Materials provided →
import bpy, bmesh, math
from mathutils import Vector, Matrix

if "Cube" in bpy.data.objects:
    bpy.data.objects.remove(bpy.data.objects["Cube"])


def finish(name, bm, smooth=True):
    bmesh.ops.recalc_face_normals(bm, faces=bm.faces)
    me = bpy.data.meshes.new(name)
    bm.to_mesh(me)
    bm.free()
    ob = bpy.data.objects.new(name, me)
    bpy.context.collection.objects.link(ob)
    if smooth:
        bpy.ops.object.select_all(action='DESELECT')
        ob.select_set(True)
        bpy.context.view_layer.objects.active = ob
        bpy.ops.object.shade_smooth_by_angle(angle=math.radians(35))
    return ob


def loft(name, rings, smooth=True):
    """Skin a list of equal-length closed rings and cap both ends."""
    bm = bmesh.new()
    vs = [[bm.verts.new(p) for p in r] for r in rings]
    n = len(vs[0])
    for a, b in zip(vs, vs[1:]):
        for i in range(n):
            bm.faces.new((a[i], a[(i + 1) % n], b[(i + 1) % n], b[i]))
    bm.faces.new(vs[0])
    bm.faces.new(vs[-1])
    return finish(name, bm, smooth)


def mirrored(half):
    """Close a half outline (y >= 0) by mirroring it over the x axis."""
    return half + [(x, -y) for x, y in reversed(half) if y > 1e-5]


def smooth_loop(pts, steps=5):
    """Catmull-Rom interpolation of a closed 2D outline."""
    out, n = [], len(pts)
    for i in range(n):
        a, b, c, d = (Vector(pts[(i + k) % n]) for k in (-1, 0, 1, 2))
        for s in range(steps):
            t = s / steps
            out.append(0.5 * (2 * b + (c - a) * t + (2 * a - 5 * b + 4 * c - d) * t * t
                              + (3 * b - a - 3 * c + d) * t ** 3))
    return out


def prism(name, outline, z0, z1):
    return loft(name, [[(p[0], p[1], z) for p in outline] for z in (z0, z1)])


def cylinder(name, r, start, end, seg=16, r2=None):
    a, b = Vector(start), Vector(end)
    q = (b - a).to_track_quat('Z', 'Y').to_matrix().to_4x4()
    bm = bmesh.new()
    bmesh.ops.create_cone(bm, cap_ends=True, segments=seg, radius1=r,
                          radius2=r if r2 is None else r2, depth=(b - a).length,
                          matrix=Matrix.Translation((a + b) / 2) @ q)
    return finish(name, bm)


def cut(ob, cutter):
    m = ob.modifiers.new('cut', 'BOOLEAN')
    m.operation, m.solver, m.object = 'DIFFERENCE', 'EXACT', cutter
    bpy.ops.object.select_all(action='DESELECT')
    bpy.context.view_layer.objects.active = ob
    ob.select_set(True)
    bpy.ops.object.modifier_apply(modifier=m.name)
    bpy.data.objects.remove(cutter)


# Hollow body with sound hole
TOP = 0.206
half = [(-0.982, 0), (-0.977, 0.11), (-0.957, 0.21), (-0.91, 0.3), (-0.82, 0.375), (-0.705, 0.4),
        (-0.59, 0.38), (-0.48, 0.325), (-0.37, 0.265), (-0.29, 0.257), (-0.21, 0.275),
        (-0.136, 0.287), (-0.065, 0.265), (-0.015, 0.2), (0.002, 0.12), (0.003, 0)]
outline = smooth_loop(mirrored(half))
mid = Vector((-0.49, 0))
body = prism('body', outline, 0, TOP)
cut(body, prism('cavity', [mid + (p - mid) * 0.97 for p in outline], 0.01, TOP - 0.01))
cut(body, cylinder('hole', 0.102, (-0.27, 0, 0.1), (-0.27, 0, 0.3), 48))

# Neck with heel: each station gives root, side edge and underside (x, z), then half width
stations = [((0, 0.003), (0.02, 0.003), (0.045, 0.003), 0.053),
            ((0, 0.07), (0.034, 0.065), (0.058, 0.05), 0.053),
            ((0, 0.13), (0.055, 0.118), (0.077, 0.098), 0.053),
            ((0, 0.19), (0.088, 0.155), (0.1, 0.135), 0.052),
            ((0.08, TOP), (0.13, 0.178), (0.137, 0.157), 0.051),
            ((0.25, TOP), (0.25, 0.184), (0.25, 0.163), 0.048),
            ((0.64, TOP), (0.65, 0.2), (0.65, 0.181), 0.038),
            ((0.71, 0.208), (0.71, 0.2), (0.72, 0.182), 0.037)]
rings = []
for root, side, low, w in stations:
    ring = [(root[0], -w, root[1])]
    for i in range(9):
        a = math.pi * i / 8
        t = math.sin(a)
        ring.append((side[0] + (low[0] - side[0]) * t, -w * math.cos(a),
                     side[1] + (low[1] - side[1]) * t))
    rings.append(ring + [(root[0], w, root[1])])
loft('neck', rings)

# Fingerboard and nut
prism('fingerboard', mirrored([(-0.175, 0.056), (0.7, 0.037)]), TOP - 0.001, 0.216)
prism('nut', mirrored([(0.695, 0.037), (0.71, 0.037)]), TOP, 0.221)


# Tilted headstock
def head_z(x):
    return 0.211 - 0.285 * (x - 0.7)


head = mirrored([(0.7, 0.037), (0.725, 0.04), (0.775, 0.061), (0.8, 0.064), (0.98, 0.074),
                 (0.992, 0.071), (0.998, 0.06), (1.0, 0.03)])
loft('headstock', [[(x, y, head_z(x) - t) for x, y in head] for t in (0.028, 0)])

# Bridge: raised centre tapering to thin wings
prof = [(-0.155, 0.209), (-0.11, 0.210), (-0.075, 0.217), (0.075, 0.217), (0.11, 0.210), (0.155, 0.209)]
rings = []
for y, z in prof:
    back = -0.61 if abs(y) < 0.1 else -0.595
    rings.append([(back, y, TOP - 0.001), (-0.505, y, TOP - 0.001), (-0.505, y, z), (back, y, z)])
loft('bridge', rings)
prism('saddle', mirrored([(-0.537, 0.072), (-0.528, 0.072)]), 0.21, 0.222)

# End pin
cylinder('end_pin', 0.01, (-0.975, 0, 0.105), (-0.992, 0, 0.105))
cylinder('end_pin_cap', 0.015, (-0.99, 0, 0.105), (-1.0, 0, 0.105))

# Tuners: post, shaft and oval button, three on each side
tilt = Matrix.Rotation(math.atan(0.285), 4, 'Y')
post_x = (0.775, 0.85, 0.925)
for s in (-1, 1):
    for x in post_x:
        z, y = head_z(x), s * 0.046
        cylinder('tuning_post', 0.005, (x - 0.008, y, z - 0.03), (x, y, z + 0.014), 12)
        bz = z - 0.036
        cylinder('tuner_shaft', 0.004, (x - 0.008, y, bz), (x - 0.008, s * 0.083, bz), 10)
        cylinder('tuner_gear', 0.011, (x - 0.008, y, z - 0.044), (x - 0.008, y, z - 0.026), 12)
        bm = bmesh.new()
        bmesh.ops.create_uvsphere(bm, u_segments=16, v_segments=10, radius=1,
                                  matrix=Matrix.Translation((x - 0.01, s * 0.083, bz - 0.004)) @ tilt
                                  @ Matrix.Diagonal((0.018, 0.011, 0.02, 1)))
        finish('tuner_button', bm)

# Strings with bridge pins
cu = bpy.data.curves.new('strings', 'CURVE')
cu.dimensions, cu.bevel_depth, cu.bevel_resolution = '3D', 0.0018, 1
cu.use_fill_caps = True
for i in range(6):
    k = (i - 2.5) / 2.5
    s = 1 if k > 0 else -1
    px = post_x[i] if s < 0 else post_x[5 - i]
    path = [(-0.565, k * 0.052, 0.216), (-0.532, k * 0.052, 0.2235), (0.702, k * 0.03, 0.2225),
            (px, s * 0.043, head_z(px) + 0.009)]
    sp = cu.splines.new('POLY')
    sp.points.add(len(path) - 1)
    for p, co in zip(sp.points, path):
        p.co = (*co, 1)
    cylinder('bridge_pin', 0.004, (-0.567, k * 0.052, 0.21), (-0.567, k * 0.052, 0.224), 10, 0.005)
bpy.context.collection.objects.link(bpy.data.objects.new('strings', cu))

Assignment →
The answer is the run of lines that starts at the one containing "# Strings with bridge pins" and ends at the last line of the material, reproduced exactly.

Answer to this task →
# Strings with bridge pins
cu = bpy.data.curves.new('strings', 'CURVE')
cu.dimensions, cu.bevel_depth, cu.bevel_resolution = '3D', 0.0018, 1
cu.use_fill_caps = True
for i in range(6):
    k = (i - 2.5) / 2.5
    s = 1 if k > 0 else -1
    px = post_x[i] if s < 0 else post_x[5 - i]
    path = [(-0.565, k * 0.052, 0.216), (-0.532, k * 0.052, 0.2235), (0.702, k * 0.03, 0.2225),
            (px, s * 0.043, head_z(px) + 0.009)]
    sp = cu.splines.new('POLY')
    sp.points.add(len(path) - 1)
    for p, co in zip(sp.points, path):
        p.co = (*co, 1)
    cylinder('bridge_pin', 0.004, (-0.567, k * 0.052, 0.21), (-0.567, k * 0.052, 0.224), 10, 0.005)
bpy.context.collection.objects.link(bpy.data.objects.new('strings', cu))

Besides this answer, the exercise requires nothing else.